Children are born to play. Through play, babies learn how to move, communicate, socialize and understand the world around them. The first 12 months of a baby’s life is a period of rapid growth and learning, so it’s a perfect time to use simple play activities to help your child’s brain and body grow and develop.

Here are 10 easy and fun ideas to get you started:

1. Simply You. “You are your baby’s favorite toy...” says Sheila Bourgeois, program coordinator at a family resource center. She says that you don’t need a lot of toys to support your child’s development. Whether you are singing, reading or making funny faces, your baby will be delighted. Occupational therapist Wanh Porter says that the key is to do all of these simple activities face to face. She also recommends copying what your baby does. Developmental Targets: Social/Language and Cognitive. 1 month and up.

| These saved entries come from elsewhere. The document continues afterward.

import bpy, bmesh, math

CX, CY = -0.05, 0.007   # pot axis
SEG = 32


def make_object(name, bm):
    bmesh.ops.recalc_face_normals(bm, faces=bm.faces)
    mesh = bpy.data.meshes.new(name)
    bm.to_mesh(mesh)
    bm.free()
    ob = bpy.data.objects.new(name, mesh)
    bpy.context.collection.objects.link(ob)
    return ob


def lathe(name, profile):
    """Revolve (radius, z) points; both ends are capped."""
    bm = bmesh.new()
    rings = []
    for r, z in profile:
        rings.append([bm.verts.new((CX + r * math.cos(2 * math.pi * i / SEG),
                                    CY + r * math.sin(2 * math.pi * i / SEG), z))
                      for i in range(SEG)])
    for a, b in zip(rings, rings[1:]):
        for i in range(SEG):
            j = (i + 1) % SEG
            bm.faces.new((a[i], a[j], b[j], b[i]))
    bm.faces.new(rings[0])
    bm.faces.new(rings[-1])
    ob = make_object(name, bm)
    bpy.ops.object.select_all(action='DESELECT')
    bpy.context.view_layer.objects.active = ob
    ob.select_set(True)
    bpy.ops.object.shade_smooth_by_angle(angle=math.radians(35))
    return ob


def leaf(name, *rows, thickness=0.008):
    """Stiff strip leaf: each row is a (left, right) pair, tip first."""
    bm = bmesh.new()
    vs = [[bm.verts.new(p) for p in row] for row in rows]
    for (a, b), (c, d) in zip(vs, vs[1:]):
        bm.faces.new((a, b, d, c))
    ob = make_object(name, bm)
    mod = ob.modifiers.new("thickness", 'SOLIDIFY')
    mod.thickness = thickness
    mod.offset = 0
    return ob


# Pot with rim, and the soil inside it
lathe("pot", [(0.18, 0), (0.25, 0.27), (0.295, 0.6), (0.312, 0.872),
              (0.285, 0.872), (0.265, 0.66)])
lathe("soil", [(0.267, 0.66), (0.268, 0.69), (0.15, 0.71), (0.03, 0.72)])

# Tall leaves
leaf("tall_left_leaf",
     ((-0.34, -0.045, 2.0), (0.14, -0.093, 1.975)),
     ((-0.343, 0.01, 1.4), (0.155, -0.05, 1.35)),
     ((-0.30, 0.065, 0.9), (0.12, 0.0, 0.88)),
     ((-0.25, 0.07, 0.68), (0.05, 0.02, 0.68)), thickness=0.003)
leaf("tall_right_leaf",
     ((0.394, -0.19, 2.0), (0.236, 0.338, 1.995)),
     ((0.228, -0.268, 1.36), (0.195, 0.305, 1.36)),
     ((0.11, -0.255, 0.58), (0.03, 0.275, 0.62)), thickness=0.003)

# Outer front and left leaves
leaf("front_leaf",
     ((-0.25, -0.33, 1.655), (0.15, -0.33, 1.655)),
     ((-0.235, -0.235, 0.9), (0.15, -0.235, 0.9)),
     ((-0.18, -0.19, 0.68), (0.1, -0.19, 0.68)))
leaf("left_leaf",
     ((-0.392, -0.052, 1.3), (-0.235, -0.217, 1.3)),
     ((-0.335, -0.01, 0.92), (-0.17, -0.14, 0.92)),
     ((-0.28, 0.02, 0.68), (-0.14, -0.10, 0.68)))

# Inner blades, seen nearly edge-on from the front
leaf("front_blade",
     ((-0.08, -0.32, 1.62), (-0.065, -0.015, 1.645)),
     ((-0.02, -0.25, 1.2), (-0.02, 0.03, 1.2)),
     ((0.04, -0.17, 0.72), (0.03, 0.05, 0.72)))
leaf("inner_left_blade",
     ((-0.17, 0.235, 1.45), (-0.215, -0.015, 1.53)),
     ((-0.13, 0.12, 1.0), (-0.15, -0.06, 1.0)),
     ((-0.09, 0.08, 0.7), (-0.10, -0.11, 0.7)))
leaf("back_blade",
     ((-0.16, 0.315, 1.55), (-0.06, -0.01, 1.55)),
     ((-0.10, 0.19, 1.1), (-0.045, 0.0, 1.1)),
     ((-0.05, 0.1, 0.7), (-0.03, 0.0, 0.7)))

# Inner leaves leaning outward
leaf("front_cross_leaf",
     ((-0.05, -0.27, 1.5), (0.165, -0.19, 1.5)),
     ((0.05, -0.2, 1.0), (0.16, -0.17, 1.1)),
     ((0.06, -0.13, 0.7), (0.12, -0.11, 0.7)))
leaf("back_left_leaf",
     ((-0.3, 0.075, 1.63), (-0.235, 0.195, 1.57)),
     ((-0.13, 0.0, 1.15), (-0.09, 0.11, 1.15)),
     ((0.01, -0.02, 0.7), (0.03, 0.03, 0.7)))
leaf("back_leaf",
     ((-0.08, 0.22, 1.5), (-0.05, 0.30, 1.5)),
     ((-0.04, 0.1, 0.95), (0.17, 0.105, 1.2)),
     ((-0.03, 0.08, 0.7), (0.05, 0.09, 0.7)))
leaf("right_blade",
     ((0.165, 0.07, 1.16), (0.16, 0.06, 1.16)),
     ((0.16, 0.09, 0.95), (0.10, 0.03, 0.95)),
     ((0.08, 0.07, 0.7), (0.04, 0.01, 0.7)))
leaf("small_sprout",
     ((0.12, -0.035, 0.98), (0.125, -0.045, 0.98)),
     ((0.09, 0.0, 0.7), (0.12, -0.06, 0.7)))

2. Singing Time. Babies love hearing the same songs sung to them many times, says public health nurse, Shelley Shaughnessy. She recommends doing simple action songs with your baby. Be sure to bring your child’s hands in front of his face so that he can try out the actions too. Pat-a-cake is a fun favorite. Developmental Targets: Social/Language and Cognitive. 1 month and up.

Finger Paint Recipe

2 cups cornstarch
1 cup cold water
4 1/2 cups boiling water

Liquid food coloring Combine the cornstarch and cold water then mix until blended. Next, add one cup at a time of boiling water to the corn starch mixture. Stir well. The mixture will take on a thick, custard-like consistency. After cooling, separate the mixture into individual glass jars and then add food coloring. You’re ready to finger paint! Cover tightly when storing.

3. Bubble Play. Did you know that bubbles are great for body awareness? Bourgeois explains that when bubbles pop on your baby’s body, it brings her attention to that area. It also helps with eye development and visual tracking. Regardless of your baby’s age, she will enjoy watching you blow and pop bubbles, says Bourgeois. You can also introduce simple words like “up” and “pop.” Developmental Targets: Cognitive, Gross Motor, Fine Motor and Social/Language. 1 month and up.

4. Reading Time. You can bring books to life for your baby with your animated voice. With older babies, get books that they can hold and turn the pages of, suggests Shaughnessy. She also recommends choosing books with simple words and pictures that you point to as you read. Developmental Targets: Social/Language, Cognitive and Fine Motor. 1 month and up.

5. Kitchen Band. Allow your little ones to explore their musical side with your pots or a plastic container, recommends Porter. They can use their hands or a spoon to create their own rhythms. Your baby will start to learn basic math skills by playing around with simple rhythm activities. Developmental Targets: Cognitive, Social/Language and Gross Motor. 8 months and up.

6. Hiding Fun. Initiate simple hide and seek games with your baby by going under blankets or behind furniture, says Porter. Encourage your little one to try hiding from you as well. Developmental Targets: Gross Motor, Cognitive, and Social. 6 months and up.

7. Ball Play. Porter suggests using different sized balls with different textures to teach the game of catch. Roll the ball or place it a few feet away and encourage your baby to get it. Your baby will develop hand-eye coordination as she gets the hang of the game. Developmental Targets: Fine and Gross Motor, Cognitive and Social. 8 months and up.

8. Discovery Box. Turn an empty tissue box into a sensory game, suggests Bourgeois. Decorate the outside of the box and then fill it with clean fabrics that have different textures and prints. She recommends that parents encourage their baby to pull some fabric out of the box and then help baby explore it with his hands and mouth. Developmental Targets: Fine Motor, Cognitive and Social/Language. 6 months and up.

9. Movement Fun. Put favorite toys around the room for your little ones to get to any way that they like, says Shaughnessy. Feel free to get on the floor with your baby to model fun ways of moving. Developmental Targets: Gross Motor, Cognitive and Social. 9 months up.

10. Mini Monet. Make your own paint with corn starch, water and food coloring, suggests Bourgeois (see recipe in sidebar on opposite page). Encourage your little Monet to paint with her fingers or a brush. Consider also offering different textured things to paint with like sponge-shaped animals. Developmental Targets: Cognitive, Gross and Fine Motor and Social. 6 months and up.

Most importantly, focus on having fun with your baby. Engaging your child through loving and playful experiences can positively affect virtually every aspect of his development.